GIVEN DATA:
= Beginning of Section =

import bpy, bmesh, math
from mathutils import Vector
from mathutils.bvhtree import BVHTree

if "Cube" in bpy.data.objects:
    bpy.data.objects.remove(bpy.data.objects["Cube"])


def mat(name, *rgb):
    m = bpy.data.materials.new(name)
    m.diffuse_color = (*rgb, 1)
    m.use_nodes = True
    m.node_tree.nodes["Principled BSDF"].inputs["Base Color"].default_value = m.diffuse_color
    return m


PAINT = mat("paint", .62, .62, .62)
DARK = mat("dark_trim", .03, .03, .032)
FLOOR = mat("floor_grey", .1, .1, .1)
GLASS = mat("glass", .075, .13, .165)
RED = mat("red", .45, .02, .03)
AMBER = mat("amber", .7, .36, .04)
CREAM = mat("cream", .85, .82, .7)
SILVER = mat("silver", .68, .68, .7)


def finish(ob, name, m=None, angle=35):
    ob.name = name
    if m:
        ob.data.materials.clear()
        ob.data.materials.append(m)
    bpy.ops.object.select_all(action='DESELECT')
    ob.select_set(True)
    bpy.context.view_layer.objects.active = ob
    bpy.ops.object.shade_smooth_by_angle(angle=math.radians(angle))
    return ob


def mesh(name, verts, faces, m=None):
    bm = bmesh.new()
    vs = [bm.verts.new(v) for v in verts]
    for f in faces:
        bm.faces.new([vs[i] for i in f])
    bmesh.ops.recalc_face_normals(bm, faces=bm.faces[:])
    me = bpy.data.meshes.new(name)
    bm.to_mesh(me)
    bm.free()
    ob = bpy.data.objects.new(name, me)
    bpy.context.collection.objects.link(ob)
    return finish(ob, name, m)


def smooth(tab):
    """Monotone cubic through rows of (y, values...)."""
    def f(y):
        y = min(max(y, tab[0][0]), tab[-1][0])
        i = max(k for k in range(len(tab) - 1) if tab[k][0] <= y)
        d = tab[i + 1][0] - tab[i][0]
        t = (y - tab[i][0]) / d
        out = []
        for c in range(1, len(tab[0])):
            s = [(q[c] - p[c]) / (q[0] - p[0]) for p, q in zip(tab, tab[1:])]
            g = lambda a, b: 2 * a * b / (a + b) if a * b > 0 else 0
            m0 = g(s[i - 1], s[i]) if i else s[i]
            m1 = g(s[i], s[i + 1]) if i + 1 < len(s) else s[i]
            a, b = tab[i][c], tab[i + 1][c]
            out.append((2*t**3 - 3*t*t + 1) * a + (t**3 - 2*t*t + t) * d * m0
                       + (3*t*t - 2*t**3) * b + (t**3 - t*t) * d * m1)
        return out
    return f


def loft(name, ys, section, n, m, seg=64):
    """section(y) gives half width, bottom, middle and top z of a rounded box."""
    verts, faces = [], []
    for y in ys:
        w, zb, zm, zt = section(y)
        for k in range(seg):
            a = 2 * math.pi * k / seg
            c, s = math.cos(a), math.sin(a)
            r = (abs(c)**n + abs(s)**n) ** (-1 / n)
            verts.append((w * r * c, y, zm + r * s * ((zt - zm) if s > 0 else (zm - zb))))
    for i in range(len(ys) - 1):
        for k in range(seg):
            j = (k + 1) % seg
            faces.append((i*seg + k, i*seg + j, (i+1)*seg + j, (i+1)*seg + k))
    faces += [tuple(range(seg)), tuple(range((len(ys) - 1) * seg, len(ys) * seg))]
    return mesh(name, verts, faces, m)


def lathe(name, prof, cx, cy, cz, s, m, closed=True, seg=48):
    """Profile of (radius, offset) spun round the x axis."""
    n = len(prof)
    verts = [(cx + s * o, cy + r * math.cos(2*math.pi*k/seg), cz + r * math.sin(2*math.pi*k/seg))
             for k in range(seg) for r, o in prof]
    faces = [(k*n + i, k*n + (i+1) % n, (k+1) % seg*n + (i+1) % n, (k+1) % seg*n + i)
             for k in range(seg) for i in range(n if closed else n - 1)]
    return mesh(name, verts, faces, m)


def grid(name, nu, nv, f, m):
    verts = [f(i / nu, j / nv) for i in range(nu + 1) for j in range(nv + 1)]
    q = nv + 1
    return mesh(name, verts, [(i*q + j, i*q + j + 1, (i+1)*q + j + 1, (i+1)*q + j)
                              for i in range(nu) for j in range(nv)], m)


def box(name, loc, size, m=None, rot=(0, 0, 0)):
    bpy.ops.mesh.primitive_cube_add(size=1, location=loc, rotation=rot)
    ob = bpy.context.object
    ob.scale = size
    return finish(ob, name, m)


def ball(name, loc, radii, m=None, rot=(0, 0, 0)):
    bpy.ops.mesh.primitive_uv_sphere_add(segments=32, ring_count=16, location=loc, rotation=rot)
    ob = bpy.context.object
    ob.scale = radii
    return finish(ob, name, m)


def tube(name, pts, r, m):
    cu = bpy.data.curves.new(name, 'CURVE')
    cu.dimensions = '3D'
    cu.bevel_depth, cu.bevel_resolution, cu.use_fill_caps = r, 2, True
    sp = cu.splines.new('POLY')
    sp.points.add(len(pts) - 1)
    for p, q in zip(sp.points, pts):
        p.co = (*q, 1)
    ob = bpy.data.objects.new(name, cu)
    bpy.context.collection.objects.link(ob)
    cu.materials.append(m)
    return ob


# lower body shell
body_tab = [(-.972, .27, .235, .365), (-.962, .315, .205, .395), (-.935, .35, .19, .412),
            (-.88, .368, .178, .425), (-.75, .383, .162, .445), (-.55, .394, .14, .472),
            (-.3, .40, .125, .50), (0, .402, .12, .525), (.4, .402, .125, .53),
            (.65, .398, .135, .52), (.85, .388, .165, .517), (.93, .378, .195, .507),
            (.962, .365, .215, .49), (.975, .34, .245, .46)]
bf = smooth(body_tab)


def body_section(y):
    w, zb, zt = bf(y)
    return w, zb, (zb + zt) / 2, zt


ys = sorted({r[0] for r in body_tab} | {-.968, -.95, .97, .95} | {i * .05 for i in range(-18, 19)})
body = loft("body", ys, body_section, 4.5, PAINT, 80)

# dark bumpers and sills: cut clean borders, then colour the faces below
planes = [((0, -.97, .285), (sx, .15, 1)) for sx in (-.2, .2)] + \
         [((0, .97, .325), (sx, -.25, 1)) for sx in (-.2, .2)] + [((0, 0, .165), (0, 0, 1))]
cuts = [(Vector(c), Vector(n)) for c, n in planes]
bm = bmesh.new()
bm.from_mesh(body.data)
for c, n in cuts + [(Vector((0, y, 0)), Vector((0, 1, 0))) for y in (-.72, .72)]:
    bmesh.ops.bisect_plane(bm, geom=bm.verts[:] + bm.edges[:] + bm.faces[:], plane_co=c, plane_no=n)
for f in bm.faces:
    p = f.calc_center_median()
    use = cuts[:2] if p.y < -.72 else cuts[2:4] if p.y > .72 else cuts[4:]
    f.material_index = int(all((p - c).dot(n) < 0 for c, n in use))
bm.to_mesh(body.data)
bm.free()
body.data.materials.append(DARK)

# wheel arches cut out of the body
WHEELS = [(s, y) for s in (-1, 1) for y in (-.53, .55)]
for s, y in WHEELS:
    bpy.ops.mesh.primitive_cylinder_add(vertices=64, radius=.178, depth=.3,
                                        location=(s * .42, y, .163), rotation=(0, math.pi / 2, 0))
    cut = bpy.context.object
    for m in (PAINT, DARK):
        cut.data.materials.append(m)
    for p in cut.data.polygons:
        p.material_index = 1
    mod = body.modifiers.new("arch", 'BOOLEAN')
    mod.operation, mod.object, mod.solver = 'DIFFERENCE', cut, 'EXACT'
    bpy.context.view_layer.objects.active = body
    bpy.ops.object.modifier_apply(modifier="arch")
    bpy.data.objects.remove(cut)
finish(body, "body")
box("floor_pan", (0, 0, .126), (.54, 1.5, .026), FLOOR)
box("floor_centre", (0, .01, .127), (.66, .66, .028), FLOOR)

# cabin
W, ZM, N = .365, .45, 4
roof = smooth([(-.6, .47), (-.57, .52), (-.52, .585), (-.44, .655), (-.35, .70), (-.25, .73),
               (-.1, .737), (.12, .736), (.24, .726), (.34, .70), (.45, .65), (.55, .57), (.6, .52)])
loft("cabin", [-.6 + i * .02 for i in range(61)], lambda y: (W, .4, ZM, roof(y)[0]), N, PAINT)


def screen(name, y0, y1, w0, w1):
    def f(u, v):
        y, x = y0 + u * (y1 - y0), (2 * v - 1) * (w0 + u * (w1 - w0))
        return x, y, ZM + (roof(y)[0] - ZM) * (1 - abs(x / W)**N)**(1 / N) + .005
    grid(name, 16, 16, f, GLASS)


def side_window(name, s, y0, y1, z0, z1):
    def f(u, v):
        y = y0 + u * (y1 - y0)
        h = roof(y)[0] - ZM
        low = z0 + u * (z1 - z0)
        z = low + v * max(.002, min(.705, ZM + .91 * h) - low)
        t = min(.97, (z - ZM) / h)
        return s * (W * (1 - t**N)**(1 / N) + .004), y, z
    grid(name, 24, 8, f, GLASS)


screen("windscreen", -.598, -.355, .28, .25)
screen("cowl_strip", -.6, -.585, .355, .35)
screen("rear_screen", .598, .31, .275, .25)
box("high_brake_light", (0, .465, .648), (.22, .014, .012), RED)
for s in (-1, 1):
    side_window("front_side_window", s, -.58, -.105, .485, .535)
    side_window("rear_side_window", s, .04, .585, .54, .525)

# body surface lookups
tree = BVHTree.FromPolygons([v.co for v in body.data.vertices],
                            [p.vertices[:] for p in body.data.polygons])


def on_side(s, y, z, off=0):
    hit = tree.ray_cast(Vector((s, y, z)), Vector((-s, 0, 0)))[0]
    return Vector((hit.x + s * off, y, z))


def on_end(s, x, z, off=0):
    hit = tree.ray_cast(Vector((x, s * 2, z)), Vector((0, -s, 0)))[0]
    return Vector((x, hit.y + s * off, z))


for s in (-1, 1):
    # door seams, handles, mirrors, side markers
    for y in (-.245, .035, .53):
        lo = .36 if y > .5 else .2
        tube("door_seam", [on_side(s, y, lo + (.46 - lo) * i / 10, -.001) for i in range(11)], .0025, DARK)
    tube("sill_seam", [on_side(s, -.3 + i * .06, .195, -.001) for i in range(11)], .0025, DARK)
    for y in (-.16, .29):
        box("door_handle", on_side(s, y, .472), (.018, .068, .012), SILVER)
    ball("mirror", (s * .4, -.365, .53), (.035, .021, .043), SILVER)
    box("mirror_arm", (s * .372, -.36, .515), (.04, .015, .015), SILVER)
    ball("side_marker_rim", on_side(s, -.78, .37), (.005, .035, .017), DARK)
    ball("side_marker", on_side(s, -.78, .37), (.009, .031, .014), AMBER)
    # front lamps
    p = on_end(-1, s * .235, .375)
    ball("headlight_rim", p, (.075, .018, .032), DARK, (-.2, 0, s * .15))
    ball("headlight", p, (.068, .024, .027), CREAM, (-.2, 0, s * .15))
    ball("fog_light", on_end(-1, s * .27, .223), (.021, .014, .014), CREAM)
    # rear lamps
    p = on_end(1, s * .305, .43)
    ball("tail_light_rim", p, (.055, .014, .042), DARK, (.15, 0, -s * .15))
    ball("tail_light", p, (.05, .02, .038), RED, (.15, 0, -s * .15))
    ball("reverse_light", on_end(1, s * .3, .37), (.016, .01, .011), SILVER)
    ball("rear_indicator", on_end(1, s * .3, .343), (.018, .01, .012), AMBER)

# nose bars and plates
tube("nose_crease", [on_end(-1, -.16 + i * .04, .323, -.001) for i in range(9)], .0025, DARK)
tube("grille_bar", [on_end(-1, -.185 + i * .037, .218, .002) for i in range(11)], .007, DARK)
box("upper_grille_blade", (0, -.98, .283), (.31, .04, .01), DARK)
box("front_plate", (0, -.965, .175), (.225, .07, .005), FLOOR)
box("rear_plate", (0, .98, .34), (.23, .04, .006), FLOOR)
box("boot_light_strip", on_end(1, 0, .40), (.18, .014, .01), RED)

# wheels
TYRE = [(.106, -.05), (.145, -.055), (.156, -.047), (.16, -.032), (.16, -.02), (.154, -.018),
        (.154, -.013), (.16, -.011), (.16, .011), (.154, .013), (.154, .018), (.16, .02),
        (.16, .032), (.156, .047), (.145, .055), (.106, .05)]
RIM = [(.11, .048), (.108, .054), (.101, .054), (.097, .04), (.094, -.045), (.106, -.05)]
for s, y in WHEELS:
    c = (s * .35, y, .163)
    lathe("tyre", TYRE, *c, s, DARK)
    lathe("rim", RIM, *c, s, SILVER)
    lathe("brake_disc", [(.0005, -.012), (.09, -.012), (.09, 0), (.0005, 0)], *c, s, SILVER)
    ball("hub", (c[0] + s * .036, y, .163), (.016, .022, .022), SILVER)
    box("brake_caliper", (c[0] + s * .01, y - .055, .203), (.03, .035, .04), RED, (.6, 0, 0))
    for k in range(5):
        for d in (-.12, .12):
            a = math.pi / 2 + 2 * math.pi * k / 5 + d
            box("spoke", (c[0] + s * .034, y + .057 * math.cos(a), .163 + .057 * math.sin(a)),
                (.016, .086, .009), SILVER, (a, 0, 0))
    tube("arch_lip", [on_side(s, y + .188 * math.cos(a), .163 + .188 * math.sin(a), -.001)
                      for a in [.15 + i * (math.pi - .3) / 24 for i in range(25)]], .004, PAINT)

= End of Section =
= Beginning of Section =

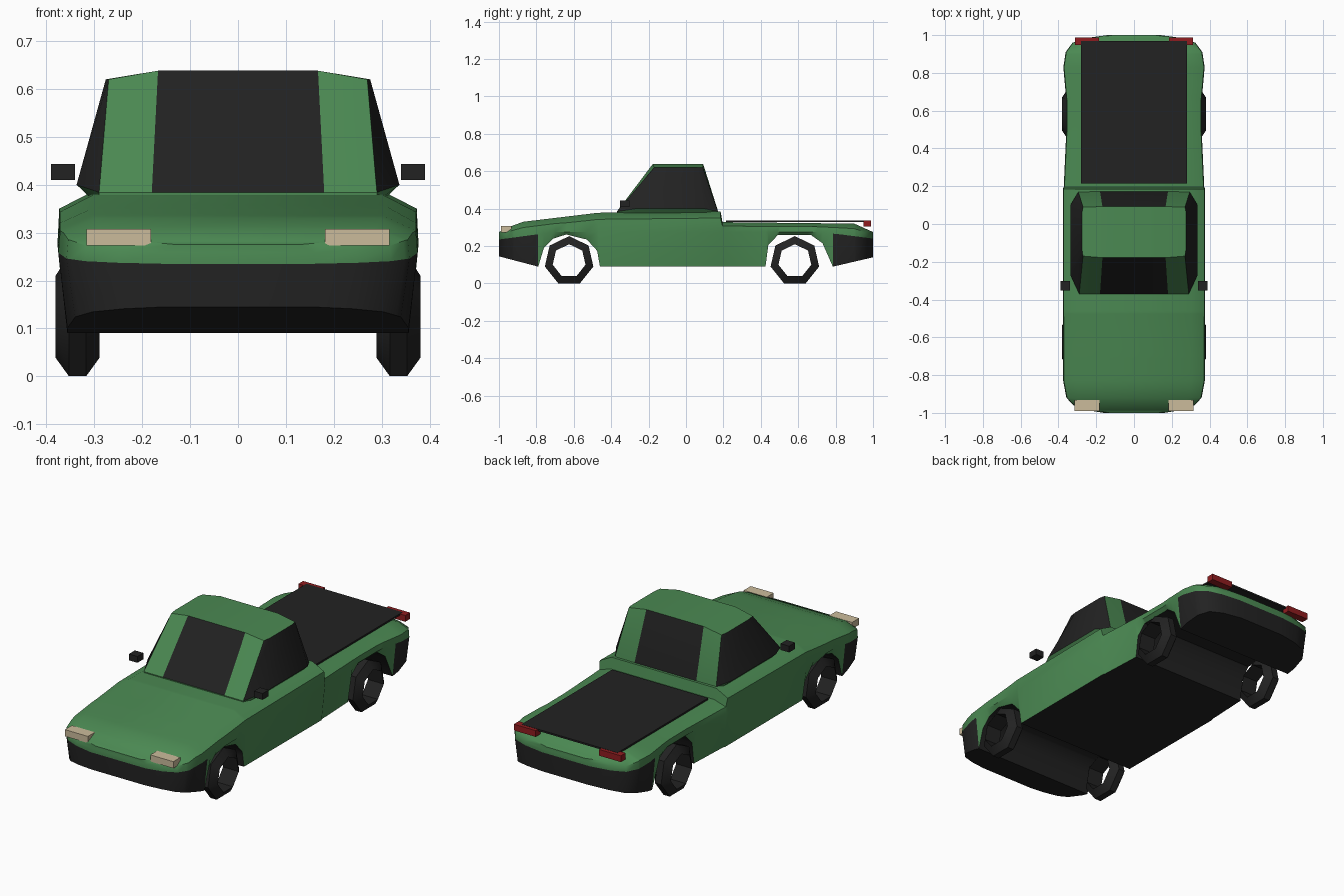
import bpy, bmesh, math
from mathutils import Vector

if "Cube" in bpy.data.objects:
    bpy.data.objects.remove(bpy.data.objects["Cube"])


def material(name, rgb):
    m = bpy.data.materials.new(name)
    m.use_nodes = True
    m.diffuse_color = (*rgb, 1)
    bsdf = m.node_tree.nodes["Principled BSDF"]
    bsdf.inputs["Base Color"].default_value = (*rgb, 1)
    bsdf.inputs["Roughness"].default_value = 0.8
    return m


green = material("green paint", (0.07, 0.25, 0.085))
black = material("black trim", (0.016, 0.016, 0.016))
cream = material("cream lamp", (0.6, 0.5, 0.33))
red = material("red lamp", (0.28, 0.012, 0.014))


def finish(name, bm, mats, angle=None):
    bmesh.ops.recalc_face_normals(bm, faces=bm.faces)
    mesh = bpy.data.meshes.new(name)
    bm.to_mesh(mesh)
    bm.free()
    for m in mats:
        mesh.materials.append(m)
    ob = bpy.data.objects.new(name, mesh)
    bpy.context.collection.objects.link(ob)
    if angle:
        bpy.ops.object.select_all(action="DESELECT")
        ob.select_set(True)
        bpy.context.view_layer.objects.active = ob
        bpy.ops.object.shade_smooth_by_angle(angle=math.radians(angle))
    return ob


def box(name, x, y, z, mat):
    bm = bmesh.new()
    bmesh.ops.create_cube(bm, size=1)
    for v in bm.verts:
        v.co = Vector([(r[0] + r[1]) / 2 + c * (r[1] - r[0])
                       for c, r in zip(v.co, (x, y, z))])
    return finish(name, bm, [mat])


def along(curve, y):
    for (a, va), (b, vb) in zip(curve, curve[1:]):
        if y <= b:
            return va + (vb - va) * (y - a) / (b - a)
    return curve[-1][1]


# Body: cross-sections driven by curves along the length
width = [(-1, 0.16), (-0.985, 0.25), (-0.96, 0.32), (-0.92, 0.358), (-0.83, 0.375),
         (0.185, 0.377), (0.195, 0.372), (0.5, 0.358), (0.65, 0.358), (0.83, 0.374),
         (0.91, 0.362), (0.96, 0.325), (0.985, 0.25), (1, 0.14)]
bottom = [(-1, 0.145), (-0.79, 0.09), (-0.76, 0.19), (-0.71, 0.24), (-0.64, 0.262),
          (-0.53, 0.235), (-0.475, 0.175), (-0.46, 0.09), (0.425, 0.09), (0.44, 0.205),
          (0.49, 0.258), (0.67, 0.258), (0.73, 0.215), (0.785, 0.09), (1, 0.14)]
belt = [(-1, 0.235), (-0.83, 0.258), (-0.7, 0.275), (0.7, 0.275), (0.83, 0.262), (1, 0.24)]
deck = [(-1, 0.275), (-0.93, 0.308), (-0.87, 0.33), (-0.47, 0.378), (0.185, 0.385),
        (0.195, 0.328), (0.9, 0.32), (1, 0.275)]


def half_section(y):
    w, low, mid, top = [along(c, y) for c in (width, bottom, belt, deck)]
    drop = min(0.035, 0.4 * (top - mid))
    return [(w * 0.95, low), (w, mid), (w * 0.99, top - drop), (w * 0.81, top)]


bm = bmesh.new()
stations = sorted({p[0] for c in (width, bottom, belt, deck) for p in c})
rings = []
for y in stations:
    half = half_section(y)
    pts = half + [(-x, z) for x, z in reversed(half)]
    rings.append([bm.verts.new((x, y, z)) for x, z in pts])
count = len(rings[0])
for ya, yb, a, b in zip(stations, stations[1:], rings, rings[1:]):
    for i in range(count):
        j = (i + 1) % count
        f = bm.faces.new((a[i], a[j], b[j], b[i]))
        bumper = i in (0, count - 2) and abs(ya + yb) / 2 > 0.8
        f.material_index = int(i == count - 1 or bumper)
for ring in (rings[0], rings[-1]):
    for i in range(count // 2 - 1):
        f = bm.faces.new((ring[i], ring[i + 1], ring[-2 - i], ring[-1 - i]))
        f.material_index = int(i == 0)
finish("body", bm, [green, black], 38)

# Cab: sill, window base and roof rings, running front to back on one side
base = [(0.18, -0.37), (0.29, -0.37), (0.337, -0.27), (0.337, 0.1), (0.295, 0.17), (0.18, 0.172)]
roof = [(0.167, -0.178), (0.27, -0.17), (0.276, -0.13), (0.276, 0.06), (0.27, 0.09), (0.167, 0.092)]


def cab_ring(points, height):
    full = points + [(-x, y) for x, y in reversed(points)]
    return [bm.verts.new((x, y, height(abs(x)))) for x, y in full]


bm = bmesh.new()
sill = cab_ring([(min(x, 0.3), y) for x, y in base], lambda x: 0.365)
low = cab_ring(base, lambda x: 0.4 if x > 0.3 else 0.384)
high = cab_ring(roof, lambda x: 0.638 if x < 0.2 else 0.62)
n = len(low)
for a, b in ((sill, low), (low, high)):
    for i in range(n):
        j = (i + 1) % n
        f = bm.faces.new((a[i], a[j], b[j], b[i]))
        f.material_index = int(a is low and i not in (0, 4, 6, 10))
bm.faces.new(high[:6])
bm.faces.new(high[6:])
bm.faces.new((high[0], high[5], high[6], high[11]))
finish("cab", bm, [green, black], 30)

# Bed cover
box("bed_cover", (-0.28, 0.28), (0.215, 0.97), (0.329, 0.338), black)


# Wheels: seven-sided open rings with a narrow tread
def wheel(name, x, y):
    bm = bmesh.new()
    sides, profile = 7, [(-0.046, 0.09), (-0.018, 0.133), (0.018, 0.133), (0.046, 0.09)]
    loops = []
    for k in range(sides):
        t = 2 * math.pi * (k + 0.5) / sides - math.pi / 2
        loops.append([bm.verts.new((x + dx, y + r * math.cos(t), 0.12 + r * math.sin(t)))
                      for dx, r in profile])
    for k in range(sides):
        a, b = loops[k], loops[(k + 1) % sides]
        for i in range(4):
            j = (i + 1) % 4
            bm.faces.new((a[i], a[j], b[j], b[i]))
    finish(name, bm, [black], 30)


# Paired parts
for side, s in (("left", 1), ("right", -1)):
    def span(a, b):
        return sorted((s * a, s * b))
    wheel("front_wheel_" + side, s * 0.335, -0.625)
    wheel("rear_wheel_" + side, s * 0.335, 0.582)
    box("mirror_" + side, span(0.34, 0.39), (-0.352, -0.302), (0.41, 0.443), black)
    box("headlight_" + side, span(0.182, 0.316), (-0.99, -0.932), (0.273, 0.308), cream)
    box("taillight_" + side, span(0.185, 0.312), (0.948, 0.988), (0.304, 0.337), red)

= End of Section =

EXERCISE DESCRIPTION:
Restate word for word the lines of the data above, starting at the line containing "v.co = Vector([(r[0]" and ending at the line containing "# Body: cross-sections", both included, and nothing more.

TASK RESULT:
        v.co = Vector([(r[0] + r[1]) / 2 + c * (r[1] - r[0])
                       for c, r in zip(v.co, (x, y, z))])
    return finish(name, bm, [mat])


def along(curve, y):
    for (a, va), (b, vb) in zip(curve, curve[1:]):
        if y <= b:
            return va + (vb - va) * (y - a) / (b - a)
    return curve[-1][1]


# Body: cross-sections driven by curves along the length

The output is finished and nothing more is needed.